**EXERCISE OBJECTIVE**
Below are the records; give again exactly the line with "fr, br = FRONT_R - inset, BACK_R - inset", the line with "foot = [(WALL + 0.02 * (1 - sin(a)), FLOOR", and each line that lies between them, and nothing besides.

★ ★ ★ ★ ★

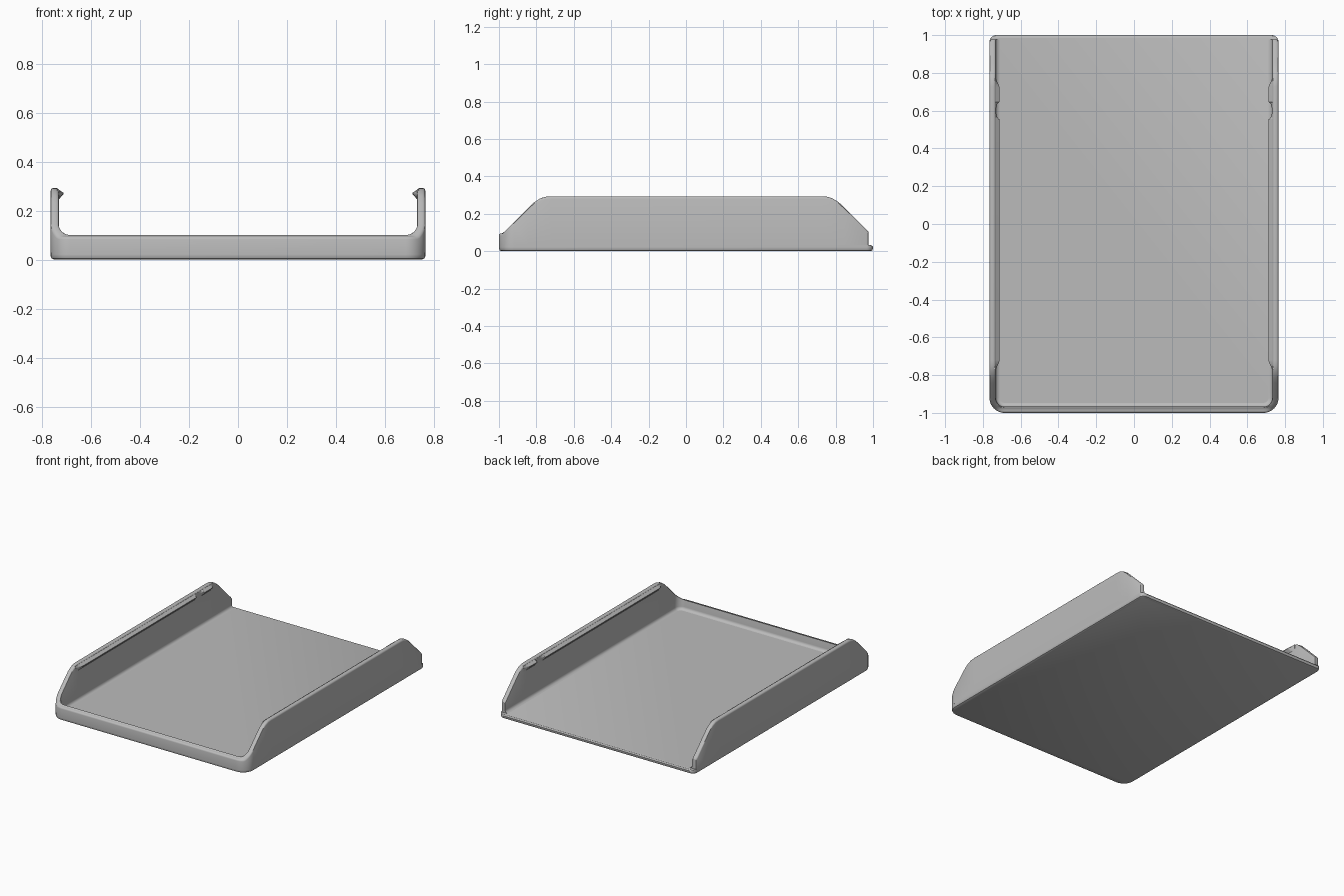
import bpy, bmesh
from math import sin, cos, pi, sqrt, radians

if "Cube" in bpy.data.objects:
    bpy.data.objects.remove(bpy.data.objects["Cube"])

HALF_X, WALL, FLOOR, TOP = 0.765, 0.033, 0.033, 0.293
FRONT_R, BACK_R, BACK_END = 0.08, 0.035, 0.977

grey = bpy.data.materials.new("plain grey")
grey.use_nodes = True
colour = (0.5, 0.5, 0.5, 1)
grey.diffuse_color = colour
grey.node_tree.nodes["Principled BSDF"].inputs["Base Color"].default_value = colour


def loft(name, rings):
    """Skin closed rings of equal length and cap both ends."""
    bm = bmesh.new()
    loops = [[bm.verts.new(p) for p in ring] for ring in rings]
    n = len(loops[0])
    for a, b in zip(loops, loops[1:]):
        for i in range(n):
            j = (i + 1) % n
            bm.faces.new((a[i], a[j], b[j], b[i]))
    bm.faces.new(loops[0])
    bm.faces.new(loops[-1])
    bmesh.ops.recalc_face_normals(bm, faces=bm.faces)
    mesh = bpy.data.meshes.new(name)
    bm.to_mesh(mesh)
    bm.free()
    mesh.materials.append(grey)
    obj = bpy.data.objects.new(name, mesh)
    bpy.context.collection.objects.link(obj)
    bpy.ops.object.select_all(action="DESELECT")
    obj.select_set(True)
    bpy.context.view_layer.objects.active = obj
    bpy.ops.object.shade_smooth_by_angle(angle=radians(32))
    return obj


def arc(cx, cy, r, a0, a1, steps=8):
    angles = [radians(a0 + (a1 - a0) * i / steps) for i in range(steps + 1)]
    return [(cx + r * cos(a), cy + r * sin(a)) for a in angles]


# Floor plate: chamfered underneath, rounded along the open back edge
def floor_ring(inset, z, back_cut=0):
    hx, hy = HALF_X - inset, 1 - inset
    fr, br = FRONT_R - inset, BACK_R - inset
    half = arc(hx - fr, fr - hy, fr, -90, 0) + arc(hx - br, hy - br, br, 0, 90)
    outline = half + [(-x, y) for x, y in reversed(half)]
    return [(x, min(y, 1 - back_cut), z) for x, y in outline]


loft("floor_plate", [floor_ring(0.014, 0), floor_ring(0.004, 0.005), floor_ring(0, 0.014),
                     floor_ring(0, 0.022), floor_ring(0, 0.03, 0.006),
                     floor_ring(0, FLOOR, 0.014)])


# Wall running along both sides and the front, its top cut to sloping ends
def soft_min(a, b, k=0.05):
    return min(a, b) - max(k - abs(a - b), 0) ** 2 / (4 * k)


def wall_top(y):
    return soft_min(soft_min(TOP, 1.08 - y), max(0.095, y + 1.075))


def wall_section(x, y, nx, ny, outer):
    # (distance inward, height); heights above the wall foot hang from the top
    r = 0.012
    crown = [(outer + r * (1 - cos(a)), r * (1 - sin(a))) for a in (0, pi / 6, pi / 3, pi / 2)]
    crown += [(WALL - d + outer, h) for d, h in reversed(crown)]
    foot = [(WALL + 0.02 * (1 - cos(a)), FLOOR + 0.02 * (1 - sin(a)))
            for a in (pi / 2, 0)]
    foot = [(WALL + 0.02 * (1 - sin(a)), FLOOR + 0.02 * (1 - cos(a)))
            for a in (pi / 2, pi / 3, pi / 6, 0)]
    ring = [(x - nx * outer, y - ny * outer, FLOOR - 0.003)]
    for d, drop in crown:
        py = y - ny * d
        ring.append((x - nx * d, py, wall_top(py) - drop))
    ring += [(x - nx * d, y - ny * d, z) for d, z in foot]
    ring.append((x - nx * (WALL + 0.02), y - ny * (WALL + 0.02), FLOOR - 0.003))
    return ring


bend = [0.03 * i for i in range(-2, 3)]
side_ys = [BACK_END - 0.004, BACK_END - 0.014] + [0.787 - b for b in bend]
side_ys += [-0.782 - b for b in bend]
path = [(HALF_X, BACK_END, 1, 0, 0.012)]
path += [(HALF_X, y, 1, 0, 0.004 if i == 0 else 0) for i, y in enumerate(side_ys)]
for i in range(13):
    a = -pi / 2 * i / 12
    path.append((HALF_X - FRONT_R + FRONT_R * cos(a), FRONT_R - 1 + FRONT_R * sin(a),
                 cos(a), sin(a), 0))
path += [(-x, y, -nx, ny, o) for x, y, nx, ny, o in reversed(path)]
loft("surrounding_wall", [wall_section(*p) for p in path])


# Snap ridges inside the wall tops, tapered at the ends with a scalloped notch
def ridge_stations():
    notch_y, notch_r = 0.6, 0.045
    stations = [(-0.77, 0.05), (-0.755, 0.3), (-0.735, 0.85), (-0.72, 1)]
    for i in range(13):
        t = -cos(pi * i / 12)
        stations.append((notch_y + notch_r * t, 1 - 0.95 * sqrt(max(0, 1 - t * t))))
    return stations + [(0.72, 1), (0.735, 0.85), (0.755, 0.3), (0.77, 0.05)]


for side, label in ((1, "left"), (-1, "right")):
    inner = HALF_X - WALL
    rings = []
    for y, amount in ridge_stations():
        tip = inner - 0.02 * amount
        section = [(inner + 0.008, 0.286), (inner, 0.286), (tip, 0.272),
                   (tip, 0.268), (inner, 0.246), (inner + 0.008, 0.246)]
        rings.append([(side * x, y, z) for x, z in section])
    loft(label + "_snap_ridge", rings)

★ ★ ★ ★ ★

**RESPONSE**
    fr, br = FRONT_R - inset, BACK_R - inset
    half = arc(hx - fr, fr - hy, fr, -90, 0) + arc(hx - br, hy - br, br, 0, 90)
    outline = half + [(-x, y) for x, y in reversed(half)]
    return [(x, min(y, 1 - back_cut), z) for x, y in outline]


loft("floor_plate", [floor_ring(0.014, 0), floor_ring(0.004, 0.005), floor_ring(0, 0.014),
                     floor_ring(0, 0.022), floor_ring(0, 0.03, 0.006),
                     floor_ring(0, FLOOR, 0.014)])


# Wall running along both sides and the front, its top cut to sloping ends
def soft_min(a, b, k=0.05):
    return min(a, b) - max(k - abs(a - b), 0) ** 2 / (4 * k)


def wall_top(y):
    return soft_min(soft_min(TOP, 1.08 - y), max(0.095, y + 1.075))


def wall_section(x, y, nx, ny, outer):
    # (distance inward, height); heights above the wall foot hang from the top
    r = 0.012
    crown = [(outer + r * (1 - cos(a)), r * (1 - sin(a))) for a in (0, pi / 6, pi / 3, pi / 2)]
    crown += [(WALL - d + outer, h) for d, h in reversed(crown)]
    foot = [(WALL + 0.02 * (1 - cos(a)), FLOOR + 0.02 * (1 - sin(a)))
            for a in (pi / 2, 0)]
    foot = [(WALL + 0.02 * (1 - sin(a)), FLOOR + 0.02 * (1 - cos(a)))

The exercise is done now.